§ **Work to be completed**
For the entries below, the expected answer is the line with "bm.faces.new(rings[0][::-1])", the line with "rings.append([bm.verts.new((centre[0] + r", and every line between them, exactly as written, and nothing more.

┌────────

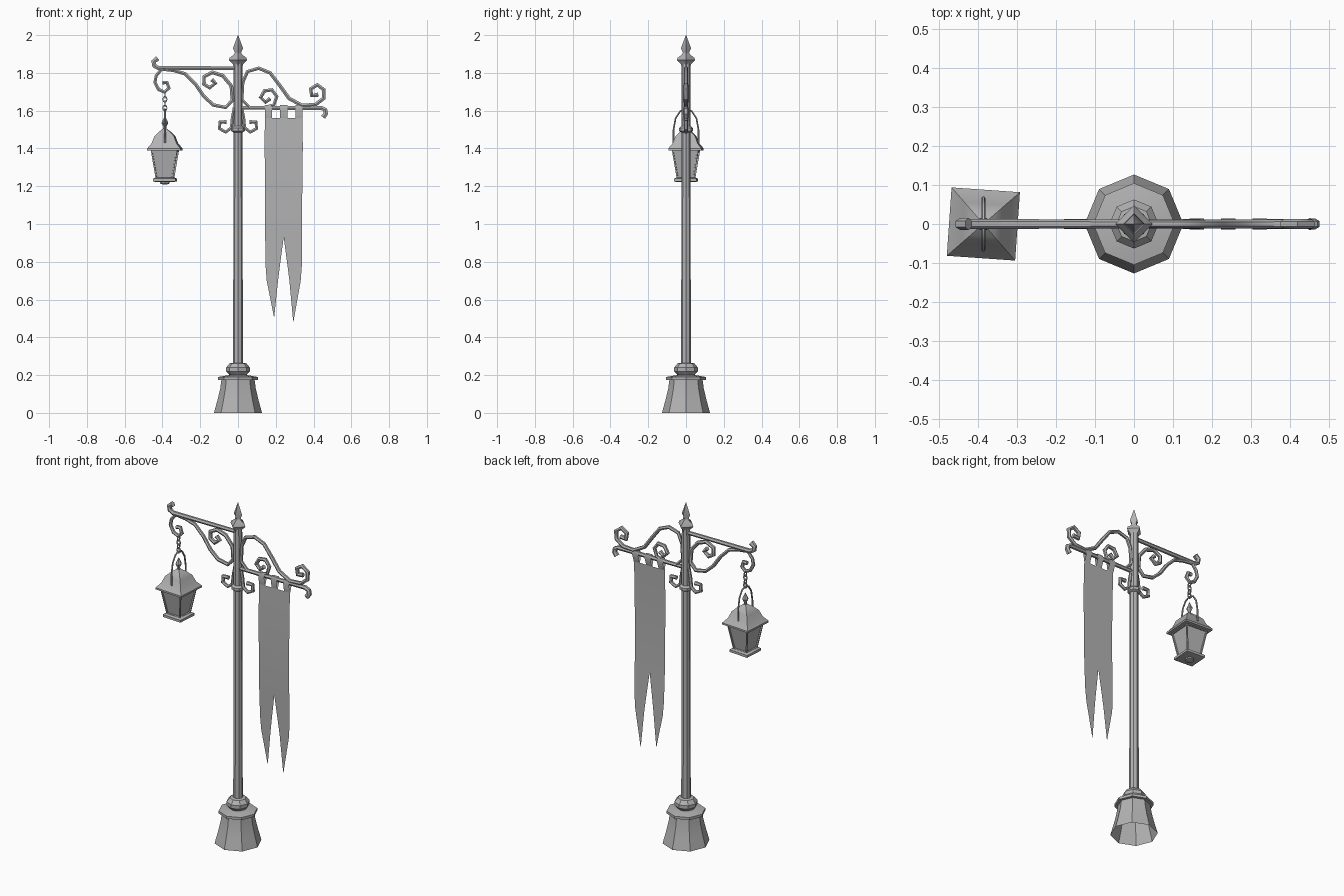
import bpy, bmesh, math
from mathutils import Vector

cube = bpy.data.objects.get("Cube")
if cube:
    bpy.data.objects.remove(cube)

iron = bpy.data.materials.new("grey_iron")
iron.use_nodes = True
GREY = (0.45, 0.45, 0.45, 1)
iron.diffuse_color = GREY
iron.node_tree.nodes["Principled BSDF"].inputs["Base Color"].default_value = GREY


def finish(name, bm, angle=35, fix_normals=True):
    """Turn a bmesh into a shaded object."""
    if fix_normals:
        bmesh.ops.recalc_face_normals(bm, faces=bm.faces)
    mesh = bpy.data.meshes.new(name)
    bm.to_mesh(mesh)
    bm.free()
    mesh.materials.append(iron)
    ob = bpy.data.objects.new(name, mesh)
    bpy.context.collection.objects.link(ob)
    bpy.ops.object.select_all(action='DESELECT')
    ob.select_set(True)
    bpy.context.view_layer.objects.active = ob
    bpy.ops.object.shade_smooth_by_angle(angle=math.radians(angle))
    return ob


def skin(bm, rings, cap_start=True, cap_end=True):
    """Bridge consecutive vertex rings with quads."""
    n = len(rings[0])
    for a, b in zip(rings, rings[1:]):
        for i in range(n):
            j = (i + 1) % n
            bm.faces.new((a[i], a[j], b[j], b[i]))
    if cap_start:
        bm.faces.new(rings[0][::-1])
    if cap_end:
        bm.faces.new(rings[-1])


def turned(name, profile, sides=8, centre=(0, 0), spin=0, open_bottom=False, angle=35):
    """Revolve (radius, height) pairs around a vertical axis."""
    bm = bmesh.new()
    rings = []
    for r, z in profile:
        turn = [spin + math.tau * i / sides for i in range(sides)]
        rings.append([bm.verts.new((centre[0] + r * math.cos(t), centre[1] + r * math.sin(t), z))
                      for t in turn])
    skin(bm, rings, cap_start=not open_bottom)
    return finish(name, bm, angle)


def rod(name, path, radius, end_radius=None, sides=6, across=False):
    """Sweep a round section along a flat path of (x, z), or (y, z) if across."""
    end_radius = end_radius or radius
    pts = [Vector(p) for p in path]
    bm = bmesh.new()
    rings = []
    for i, p in enumerate(pts):
        back = (p - pts[max(i - 1, 0)]).normalized()
        ahead = (pts[min(i + 1, len(pts) - 1)] - p).normalized()
        d = (back + ahead).normalized()
        side = Vector((-d.y, d.x))
        r = radius + (end_radius - radius) * i / (len(pts) - 1)
        ring = []
        for k in range(sides):
            t = math.tau * (k + 0.5) / sides
            q = p + side * r * math.cos(t)
            depth = r * math.sin(t)
            ring.append(bm.verts.new((depth, q.x, q.y) if across else (q.x, depth, q.y)))
        rings.append(ring)
    skin(bm, rings)
    return finish(name, bm, 40)


# Post: flared foot, turned knob, shaft and collar
turned("foot", [(.127, 0), (.122, .02), (.108, .07), (.094, .13), (.088, .175),
                (.105, .175), (.105, .19), (.05, .2)], open_bottom=True)
turned("foot_knob", [(.04, .195), (.063, .22), (.063, .24), (.045, .262), (.026, .265)])
turned("shaft", [(.026, .25), (.023, 1.85)])
turned("collar", [(.025, 1.485), (.036, 1.492), (.036, 1.508), (.025, 1.518)])

# Pointed finial
turned("finial", [(.022, 1.82), (.026, 1.845), (.048, 1.868), (.044, 1.88), (.02, 1.898),
                  (.017, 1.91), (.027, 1.93), (.001, 2)], sides=4)

# Lantern arm with flicked end and S scroll
rod("lantern_arm", [(0, 1.825), (-.2, 1.825), (-.42, 1.825), (-.443, 1.838), (-.447, 1.86),
                    (-.425, 1.877)], .011, .016)
rod("lantern_scroll", [(-.4, 1.82), (-.34, 1.813), (-.28, 1.795), (-.225, 1.74), (-.18, 1.675),
                       (-.13, 1.63), (-.065, 1.617), (-.03, 1.655), (-.035, 1.73),
                       (-.08, 1.785), (-.135, 1.803), (-.18, 1.78), (-.18, 1.74),
                       (-.15, 1.722), (-.12, 1.745), (-.14, 1.765)], .01, .013)
rod("lantern_hook", [(-.405, 1.82), (-.433, 1.785), (-.44, 1.75), (-.42, 1.712), (-.388, 1.698),
                     (-.366, 1.72), (-.376, 1.75), (-.4, 1.748)], .009, .012)

# Banner arm with drooping end and scrolls
rod("banner_arm", [(0, 1.615), (.2, 1.615), (.44, 1.615), (.462, 1.605), (.465, 1.585),
                   (.45, 1.565)], .011, .015)
rod("banner_scroll", [(.02, 1.66), (.025, 1.75), (.05, 1.807), (.11, 1.825), (.17, 1.8),
                      (.22, 1.735), (.27, 1.665), (.34, 1.627), (.41, 1.632), (.453, 1.665),
                      (.455, 1.71), (.42, 1.737), (.385, 1.715), (.39, 1.68), (.425, 1.685)],
    .01, .013)
rod("inner_curl", [(.02, 1.66), (.06, 1.618), (.13, 1.615), (.19, 1.63), (.205, 1.675),
                   (.18, 1.71), (.14, 1.705), (.12, 1.67), (.145, 1.645), (.17, 1.665)],
    .009, .013)

# Small paired curls under the arms
for side, label in ((-1, "right"), (1, "left")):
    curl = [(.02, 1.615), (.03, 1.56), (.035, 1.51), (.065, 1.487), (.098, 1.505),
            (.095, 1.54), (.06, 1.54)]
    rod(label + "_bracket_curl", [(side * x, z) for x, z in curl], .009, .012)

# Chain of alternating links
LX = -.387
for i in range(4):
    link = [(.011 * math.cos(math.tau * k / 8), 1.683 - i * .023 + .016 * math.sin(math.tau * k / 8))
            for k in range(9)]
    across = i % 2 == 0
    ob = rod("chain_link", link, .0035, sides=4, across=across)
    ob.location.x = LX

# Lantern: everything square, turned a little on its chain
SPIN = math.radians(41)
ROOT = math.sqrt(2)


def square(name, profile, **kw):
    return turned(name, [(r * ROOT, z) for r, z in profile], 4, (LX, 0), SPIN, **kw)


handle = rod("lantern_handle", [(-.066, 1.43), (-.066, 1.5), (-.055, 1.56), (-.03, 1.598),
                                (0, 1.608), (.03, 1.598), (.055, 1.56), (.066, 1.5),
                                (.066, 1.43)], .005, across=True)
handle.location.x = LX
square("lantern_roof", [(.068, 1.388), (.088, 1.39), (.088, 1.4), (.066, 1.427),
                        (.052, 1.465), (.03, 1.488), (.008, 1.505)])
turned("lantern_finial", [(.012, 1.49), (.008, 1.515), (.018, 1.535), (.001, 1.572)],
       6, (LX, 0))
square("lantern_base", [(.045, 1.222), (.06, 1.226), (.06, 1.24), (.045, 1.247)])
turned("lantern_drop", [(.012, 1.21), (.025, 1.214), (.025, 1.225)], 8, (LX, 0))

# Tapered body with recessed panes
bm = bmesh.new()
rings = []
for r, z in ((.046, 1.24), (.07, 1.39)):
    rings.append([bm.verts.new((LX + r * ROOT * math.cos(SPIN + k * math.pi / 2),
                                r * ROOT * math.sin(SPIN + k * math.pi / 2), z)) for k in range(4)])
skin(bm, rings)
bmesh.ops.recalc_face_normals(bm, faces=bm.faces)
panes = [f for f in bm.faces if abs(f.normal.z) < .7]
bmesh.ops.inset_individual(bm, faces=panes, thickness=.01)
bmesh.ops.inset_individual(bm, faces=panes, thickness=.001, depth=-.007)
finish("lantern_body", bm, 20)

# Banner: two mirrored halves splitting into pointed tails
bm = bmesh.new()
MID = .242


def sway(z):
    return -.004 - .008 * math.sin((1.6 - z) * 4)


for side, tip in ((-1, .51), (1, .485)):
    rows = [(1.56, .1, 0), (1.4, .101, 0), (1.15, .098, 0), (.93, .098, 0),
            (.78, .096, .02), (.7, .09, .03), (tip, .052, .05)]
    strip = [[bm.verts.new((MID + side * x, sway(z), z)) for x in (outer, inner)]
             for z, outer, inner in rows]
    for a, b in zip(strip, strip[1:]):
        quad = (a[0], b[0], b[1], a[1])
        bm.faces.new(quad if side < 0 else quad[::-1])
bmesh.ops.remove_doubles(bm, verts=bm.verts, dist=.0005)
finish("banner", bm, fix_normals=False)

# Loops holding the banner on its arm
for x in (-.081, 0, .081):
    bm = bmesh.new()
    section = [(-.006, 1.56), (-.014, 1.61), (-.008, 1.63), (.008, 1.63), (.014, 1.61), (-.002, 1.56)]
    edges = [[bm.verts.new((MID + x + s * .019, y, z)) for y, z in section] for s in (-1, 1)]
    for i in range(len(section) - 1):
        bm.faces.new((edges[0][i], edges[1][i], edges[1][i + 1], edges[0][i + 1]))
    finish("banner_loop", bm, fix_normals=False)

└────────

§ **Problem solution**
        bm.faces.new(rings[0][::-1])
    if cap_end:
        bm.faces.new(rings[-1])


def turned(name, profile, sides=8, centre=(0, 0), spin=0, open_bottom=False, angle=35):
    """Revolve (radius, height) pairs around a vertical axis."""
    bm = bmesh.new()
    rings = []
    for r, z in profile:
        turn = [spin + math.tau * i / sides for i in range(sides)]
        rings.append([bm.verts.new((centre[0] + r * math.cos(t), centre[1] + r * math.sin(t), z))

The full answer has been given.